The European Union’s executive proposed a cut in regional aid in the bloc’s next budget and stricter conditions to access the funds, a change opposed by east European countries that risk losing billions of euros.
The European Commission’s blueprint for the 2021-2027 EU budget of $1.54 trillion (1.28 trillion euros) seeks to reduce spending on cohesion policy by about 7 percent, according to Budget Commissioner Guenther Oettinger. The regional aid and agriculture subsidies, proposed to be lowered by around 5 percent, would suffer the biggest cuts as the commission seeks ways to plug a 10 billion-euro annual hole in the EU coffers that will result from the U.K.’s scheduled withdrawal from the bloc next year.
“These policies will be modernized to ensure they can still deliver with less and even serve new priorities,” the commission said in a statement on Wednesday. “For example, cohesion policy will have an increasingly important role to play in supporting structural reform and in the long-term integration of migrants.”
Cohesion funding, a major drive of investment in poorer regions, will be made available via two main tools: the European Regional Development and Cohesion fund with a budget of 273 billion euros and the European Social Fund of 101 billion euros.

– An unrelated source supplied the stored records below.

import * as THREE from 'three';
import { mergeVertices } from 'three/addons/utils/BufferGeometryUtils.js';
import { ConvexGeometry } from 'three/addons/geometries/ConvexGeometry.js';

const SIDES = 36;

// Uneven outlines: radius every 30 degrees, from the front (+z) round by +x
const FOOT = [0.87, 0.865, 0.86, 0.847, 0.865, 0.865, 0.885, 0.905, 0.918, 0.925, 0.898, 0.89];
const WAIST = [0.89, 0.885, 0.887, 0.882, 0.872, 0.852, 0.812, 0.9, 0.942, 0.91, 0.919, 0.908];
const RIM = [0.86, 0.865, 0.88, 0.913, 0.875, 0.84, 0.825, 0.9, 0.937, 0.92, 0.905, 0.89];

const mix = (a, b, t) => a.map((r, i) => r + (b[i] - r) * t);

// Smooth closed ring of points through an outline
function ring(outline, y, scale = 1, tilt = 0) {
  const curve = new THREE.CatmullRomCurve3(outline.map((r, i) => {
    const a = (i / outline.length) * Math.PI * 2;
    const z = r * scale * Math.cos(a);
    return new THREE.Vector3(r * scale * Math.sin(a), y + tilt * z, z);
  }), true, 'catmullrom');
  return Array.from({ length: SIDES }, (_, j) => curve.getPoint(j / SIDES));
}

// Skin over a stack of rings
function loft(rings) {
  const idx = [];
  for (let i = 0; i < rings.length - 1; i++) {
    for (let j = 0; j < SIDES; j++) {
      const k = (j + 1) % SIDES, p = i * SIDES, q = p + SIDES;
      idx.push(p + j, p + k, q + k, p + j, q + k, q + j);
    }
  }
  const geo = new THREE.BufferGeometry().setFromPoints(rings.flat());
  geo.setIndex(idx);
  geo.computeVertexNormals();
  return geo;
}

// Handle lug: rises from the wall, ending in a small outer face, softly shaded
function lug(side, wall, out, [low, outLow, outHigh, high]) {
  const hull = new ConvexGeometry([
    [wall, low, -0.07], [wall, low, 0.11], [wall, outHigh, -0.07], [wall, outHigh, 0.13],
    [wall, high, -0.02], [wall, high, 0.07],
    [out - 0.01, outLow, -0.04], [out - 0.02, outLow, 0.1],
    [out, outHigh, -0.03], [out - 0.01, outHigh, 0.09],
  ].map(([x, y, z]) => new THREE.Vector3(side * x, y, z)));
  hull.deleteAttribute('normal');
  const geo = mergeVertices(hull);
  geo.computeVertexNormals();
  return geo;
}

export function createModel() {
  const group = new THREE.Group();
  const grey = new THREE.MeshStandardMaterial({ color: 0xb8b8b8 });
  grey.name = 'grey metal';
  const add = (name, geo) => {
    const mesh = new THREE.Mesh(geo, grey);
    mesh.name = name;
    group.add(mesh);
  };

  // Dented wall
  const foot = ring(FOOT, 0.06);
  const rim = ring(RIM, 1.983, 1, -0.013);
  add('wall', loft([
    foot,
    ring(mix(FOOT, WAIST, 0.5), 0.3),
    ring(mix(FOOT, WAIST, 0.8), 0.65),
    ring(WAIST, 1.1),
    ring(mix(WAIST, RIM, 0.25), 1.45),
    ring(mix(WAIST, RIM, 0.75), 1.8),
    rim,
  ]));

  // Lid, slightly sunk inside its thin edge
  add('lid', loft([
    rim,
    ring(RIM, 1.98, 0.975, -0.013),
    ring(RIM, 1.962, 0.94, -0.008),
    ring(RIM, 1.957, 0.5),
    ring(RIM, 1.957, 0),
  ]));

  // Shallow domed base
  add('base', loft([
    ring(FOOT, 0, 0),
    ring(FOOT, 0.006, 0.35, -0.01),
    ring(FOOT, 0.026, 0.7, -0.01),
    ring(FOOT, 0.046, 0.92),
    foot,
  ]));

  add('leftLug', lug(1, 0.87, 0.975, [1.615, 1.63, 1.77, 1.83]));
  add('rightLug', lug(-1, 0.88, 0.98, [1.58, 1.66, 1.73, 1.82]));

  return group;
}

Faced with new pressing challenges, such as terrorism and migration, the commission of President Jean-Claude Juncker wants to modify aid eligibility criteria by lowering the weight given to gross domestic product and taking account of other factors such as unemployment, climate change and the integration of migrants.
“The commission also proposes to increase national co-financing rates to better reflect today’s economic realities,” it said. “This will have the benefit of increasing ownership at national level, sustaining larger investment volumes and improving their quality.”
Currencies in eastern EU nations continued recent declines against the euro on Wednesday, with the Polish zloty ranking as the worst emerging market performer in the past five days, with losses reaching 1.2 percent. The Czech koruna and the Hungarian forint weakened by 0.4 percent. Bank of America Corp. recommended investors bet against any negative reaction in the region’s assets, with the final shape of the budget likely to differ from today’s proposal after talks among national governments.
Juncker also seeks to ensure member governments respect the rule of law by introducing a mechanism that would tie access to EU funds with observing the principle of an independent judiciary. The regulation on the link will not require the unanimity that the main budget proposal needs. In that respect, it may become a more pragmatic tool to discipline member states such as Poland, where alarm about an assault on domestic judicial independence by the ruling Law & Justice party led by Jaroslaw Kaczynski has pushed the democratic-principles question onto the EU political agenda.
“Under the current rules, member states are already required to show that their rules and procedures for financial management of EU money are robust and funding is sufficiently protected from abuse or fraud,” the commission said. “The new proposed rules would allow the union to suspend, reduce or restrict access to EU funding in a manner proportionate to the nature, gravity and scope of the rule of law deficiencies.”
The decision on whether a “generalized deficiency” in the rule of law risks impacting EU funds would be proposed by the commission and adopted by national governments by the so-called reversed qualified majority voting. In this procedure, qualified majority is needed to reject the proposal.
The EU executive is in talks with the government in Warsaw to scale back a controversial judicial revamp and end a monitoring procedure that includes the possibility of stripping Poland of its voting rights in the bloc. The worst-case scenario for the biggest central European member state is an unlikely option after Hungary’s Prime Minister Viktor Orban vowed to prevent other EU nations from achieving unanimity on that matter.
“With some increased conditionality imposed by the EU, it may actually be positive for the likes of Poland and Hungary, who have been accused of breaching the spirit of the union,” said Nigel Rendell, senior analyst for EMEA at Medley Global Advisors. “The EU is simply saying to the Orbans and Kaczynskis of this world: if you want cash, play by the same rules as the rest of us.”